County faces more cuts

ALBANY -- Declining revenues may force Dougherty County officials to look at personnel options -- including unpaid holidays or furloughs -- as they try to build a budget while bracing for what may be a $2 million dip to their bottom line.

During Friday morning's meeting of the Dougherty County Commission's Finance Committee, Administrator Richard Crowdis told committee members that additional measures would likely be needed to create a balanced budget for the upcoming fiscal year.

Georgia's state constitution requires local governments to operate with a balanced budget meaning they are prohibited by law from spending more money than they take in.

And with those revenues trending downward for the third straight year -- to the tune of $2 million -- some officials believe that existing policies to trim the fat from the budget simply won't be enough to keep up.

"Revenues are down, expenditures are in line with the budget, but we have to do something," Finance Committee Chairman Lamar Hudgins said. "They're (Crowdis and staff) going to have to make some recommendations and some tough decisions on what to bring back before us."

County governments provide money to constitutional officers who then have the authority under state law to legally do anything they want with that money.

For example, the county commission should implement furlough days, but Sheriff Kevin Sproul could ignore the furlough order if he believes he can make his money stretch without the furloughs.

Sproul, who says he isn't a big fan of unpaid holidays or furloughs, said he understands the financial situation facing the county and pledged to work with the commission.

"We're trying to be optimistic and positive here.
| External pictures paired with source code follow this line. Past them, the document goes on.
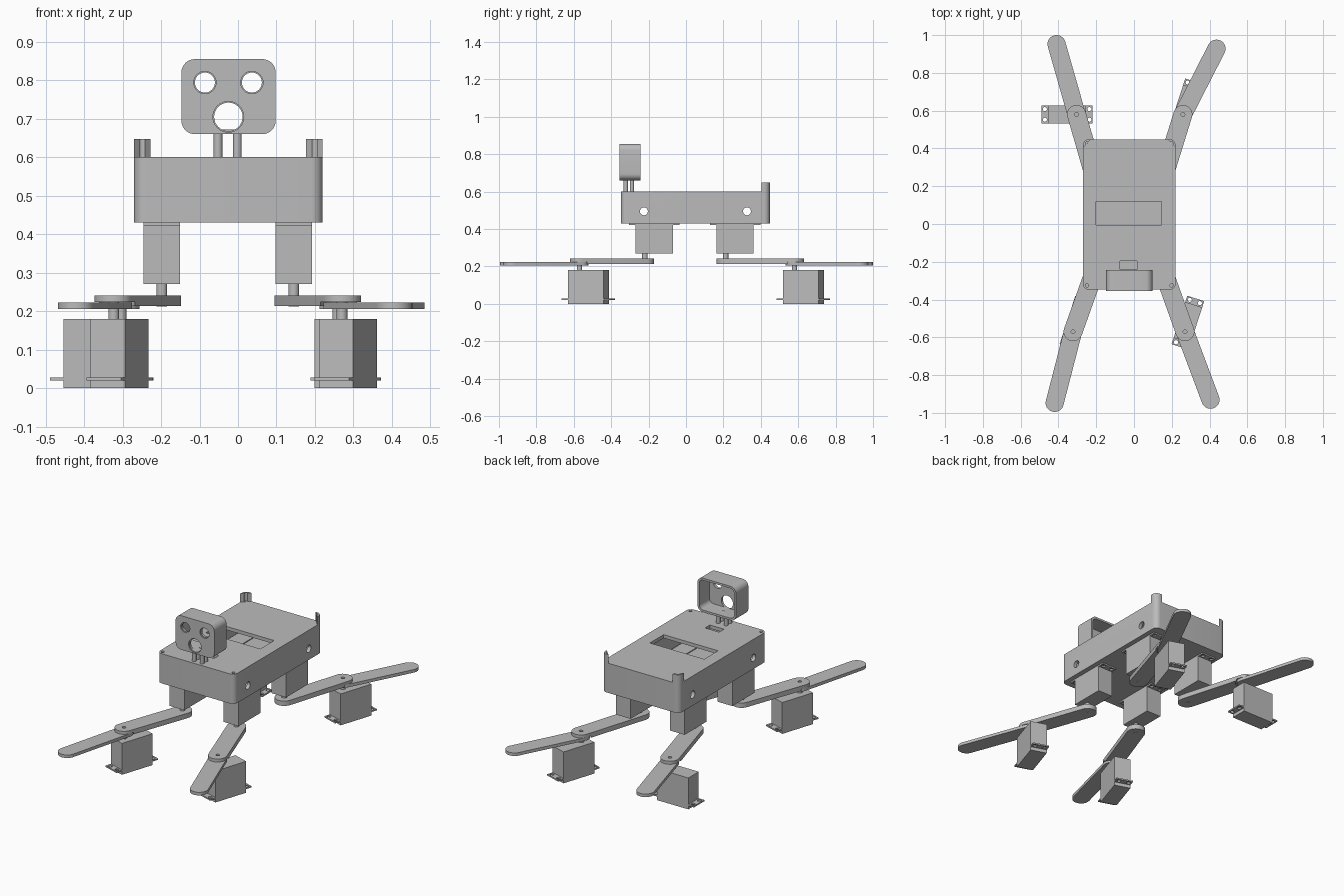
import bpy, bmesh, math
from mathutils import Vector

if "Cube" in bpy.data.objects:
    bpy.data.objects.remove(bpy.data.objects["Cube"], do_unlink=True)

grey = bpy.data.materials.new("plain grey")
grey.use_nodes = True
GREY = (0.5, 0.5, 0.5, 1)
grey.diffuse_color = GREY
grey.node_tree.nodes["Principled BSDF"].inputs["Base Color"].default_value = GREY


# Outline helpers
def arc(cx, cy, r, start, end, n):
    steps = [start + (end - start) * i / n for i in range(n + 1)]
    return [(cx + r * math.cos(a), cy + r * math.sin(a)) for a in steps]


def circle(cx, cy, r, n=32):
    return arc(cx, cy, r, 0, math.tau, n)[:-1]


def rounded_rect(x0, x1, y0, y1, r):
    q = math.pi / 2
    corners = [(x1 - r, y1 - r), (x0 + r, y1 - r), (x0 + r, y0 + r), (x1 - r, y0 + r)]
    return [p for i, (x, y) in enumerate(corners) for p in arc(x, y, r, i * q, (i + 1) * q, 8)]


def rect(x0, x1, y0, y1):
    return [(x0, y0), (x1, y0), (x1, y1), (x0, y1)]


def bar(a, b, r):
    d = math.atan2(b[1] - a[1], b[0] - a[0])
    q = math.pi / 2
    return arc(*b, r, d - q, d + q, 16) + arc(*a, r, d + q, d + 3 * q, 16)


def placed(pts, at, angle):
    c, s = math.cos(angle), math.sin(angle)
    return [(at[0] + u * c - v * s, at[1] + u * s + v * c) for u, v in pts]


# Extrude an outline along z, or along y when upright
def prism(name, pts, lo, hi, upright=False):
    bm = bmesh.new()
    rings = []
    for h in (lo, hi):
        rings.append([bm.verts.new((a, h, b) if upright else (a, b, h)) for a, b in pts])
    low, high = rings
    bm.faces.new(low[::-1])
    bm.faces.new(high)
    for i in range(len(pts)):
        j = (i + 1) % len(pts)
        bm.faces.new((low[i], low[j], high[j], high[i]))
    bmesh.ops.recalc_face_normals(bm, faces=bm.faces)
    mesh = bpy.data.meshes.new(name)
    bm.to_mesh(mesh)
    bm.free()
    mesh.materials.append(grey)
    ob = bpy.data.objects.new(name, mesh)
    bpy.context.collection.objects.link(ob)
    return ob


def select(ob):
    bpy.ops.object.select_all(action='DESELECT')
    ob.select_set(True)
    bpy.context.view_layer.objects.active = ob


def cut(ob, *cutters):
    for cutter in cutters:
        cutter.hide_render = True
        mod = ob.modifiers.new("cut", 'BOOLEAN')
        mod.operation = 'DIFFERENCE'
        mod.solver = 'EXACT'
        mod.object = cutter
        select(ob)
        bpy.ops.object.modifier_apply(modifier=mod.name)
        bpy.data.objects.remove(cutter, do_unlink=True)


# Hollow body case with side holes, top slots and screw holes
X0, X1, Y0, Y1 = -0.27, 0.22, -0.348, 0.448
WALL = 0.02
body = prism("body_case", rounded_rect(X0, X1, Y0, Y1, 0.03), 0.43, 0.60)
cut(body,
    prism("cavity", rounded_rect(X0 + WALL, X1 - WALL, Y0 + WALL, Y1 - WALL, 0.012), 0.445, 0.58),
    prism("top_slot", rect(-0.2, 0.145, -0.005, 0.12), 0.57, 0.62),
    prism("cable_slot", rect(-0.073, 0.016, -0.24, -0.196), 0.57, 0.62))
for y in (-0.225, 0.326):
    bore = prism("side_bore", [(a, b) for a, b in circle(0, 0, 0.021)], -0.4, 0.4)
    for v in bore.data.vertices:
        v.co = Vector((v.co.z, y + v.co.x, 0.494 + v.co.y))
    cut(body, bore)
for x in (X0 + 0.021, X1 - 0.021):
    cut(body, prism("screw_hole", circle(x, Y0 + 0.023, 0.009, 16), 0.586, 0.62))

# Rear corner posts: rounded corner segments with a groove on the diagonal
SPAN, R = 0.043, 0.03
for side, cx, sx in (("left", X1, -1), ("right", X0, 1)):
    pts = [(SPAN, 0)] + arc(R, R, R, -math.pi / 2, -math.pi, 8) + [(0, SPAN)]
    post = prism("rear_post_" + side, [(cx + sx * a, Y1 - b) for a, b in pts], 0.59, 0.648)
    mid = SPAN / 2
    cut(post, prism("groove", circle(cx + sx * mid, Y1 - mid, 0.009, 16), 0.601, 0.66))

# Head shell, open at the back, with eye and mouth holes
HX0, HX1, HZ0, HZ1 = -0.147, 0.098, 0.66, 0.855
HW = 0.012
head = prism("head_shell", rounded_rect(HX0, HX1, HZ0, HZ1, 0.035), -0.355, -0.243, True)
cut(head, prism("head_cavity", rounded_rect(HX0 + HW, HX1 - HW, HZ0 + HW, HZ1 - HW, 0.025),
                -0.337, -0.2, True))
for x, z, r in ((-0.086, 0.794, 0.026), (0.036, 0.794, 0.026), (-0.025, 0.705, 0.037)):
    cut(head,
        prism("hole", circle(x, z, r), -0.4, -0.3, True),
        prism("hole_rim", circle(x, z, r + 0.003), -0.4, -0.349, True))

# Neck pegs
for x in (-0.052, -0.002):
    for y in (-0.322, -0.289):
        prism("neck_peg", circle(x, y, 0.0115, 20), 0.59, 0.668)


# Motor: block, mounting flange with screw holes and output shaft
def motor(name, at, angle, block, flange, shaft):
    prism(name + "_block", placed(rect(-0.05, 0.15, -0.047, 0.047), at, angle), *block)
    plate = prism(name + "_flange", placed(rect(-0.085, 0.185, -0.047, 0.047), at, angle), *flange)
    for u in (-0.068, 0.168):
        for v in (-0.028, 0.028):
            hole = placed(circle(u, v, 0.011, 16), at, angle)
            cut(plate, prism("hole", hole, flange[0] - 0.01, flange[1] + 0.01))
    prism(name + "_shaft", circle(*at, 0.014, 20), *shaft)


# Legs: hip, knee and tip positions, foot motor heading
legs = {
    "front_left": ((0.145, -0.22), (0.27, -0.57), (0.405, -0.93), 72),
    "front_right": ((-0.198, -0.22), (-0.323, -0.57), (-0.42, -0.947), 72),
    "rear_left": ((0.145, 0.212), (0.259, 0.58), (0.437, 0.928), 72),
    "rear_right": ((-0.198, 0.212), (-0.304, 0.58), (-0.41, 0.952), 180),
}
for name, (hip, knee, tip, heading) in legs.items():
    motor(name + "_hip_motor", hip, math.pi / 2, (0.27, 0.45), (0.422, 0.431), (0.212, 0.28))
    motor(name + "_foot_motor", knee, math.radians(heading), (0, 0.18), (0.02, 0.028), (0.17, 0.23))
    # Thigh bar with a half-lap at the knee
    thigh = prism(name + "_thigh", bar(hip, knee, 0.05), 0.213, 0.241)
    cut(thigh,
        prism("lap", circle(*knee, 0.056), 0.2, 0.2235),
        prism("pin_hole", circle(*knee, 0.01, 16), 0.232, 0.25))
    prism(name + "_shin", bar(knee, tip, 0.048), 0.205, 0.2225)

# Smooth the curved walls, keep edges sharp
for ob in list(bpy.context.scene.objects):
    if ob.type == 'MESH' and grey.name in ob.data.materials:
        select(ob)
        bpy.ops.object.shade_smooth_by_angle(angle=math.radians(30))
We know we're all blessed to have jobs, period," Sproul said. "With that being said though, as sheriff, my first priority is the safety and well being of the community and of my employees and cutting the public safety budget can affect both of those.

"We've sacrificed like everyone else, with the cuts last year and the cuts this year," Sproul said. "But we'll work with Mr. Crowdis and see if we can't bridge the gap the best we can."

Sproul -- who oversees roughly one-third of the county's total budget through operation of the jail and the sheriff's department -- said that his current budget proposal includes a five percent cut on top of a 5 percent cut last year.

Crowdis says that one option that seems to have worked well in other counties is eliminating paid holidays.

"After speaking with some people in other counties the idea of unpaid holidays seems like one that would allow for a smooth transition into the furlough process without hurting our service delivery because people already associate it as a day when county offices are closed," Crowdis said.

The idea, which is still being researched, is estimated to save the county $880,000.

Currently, roughly two-thirds of the county's budget is in salaries and benefits so any adjustment in that area would have a significant impact.

"We're hoping that something like that would help us weather the storm until things get better," Crowdis said. "We have to cut our dependency on our reserve transfers. We just can't continue to pull money out each year so we have to find ways to trim expenses."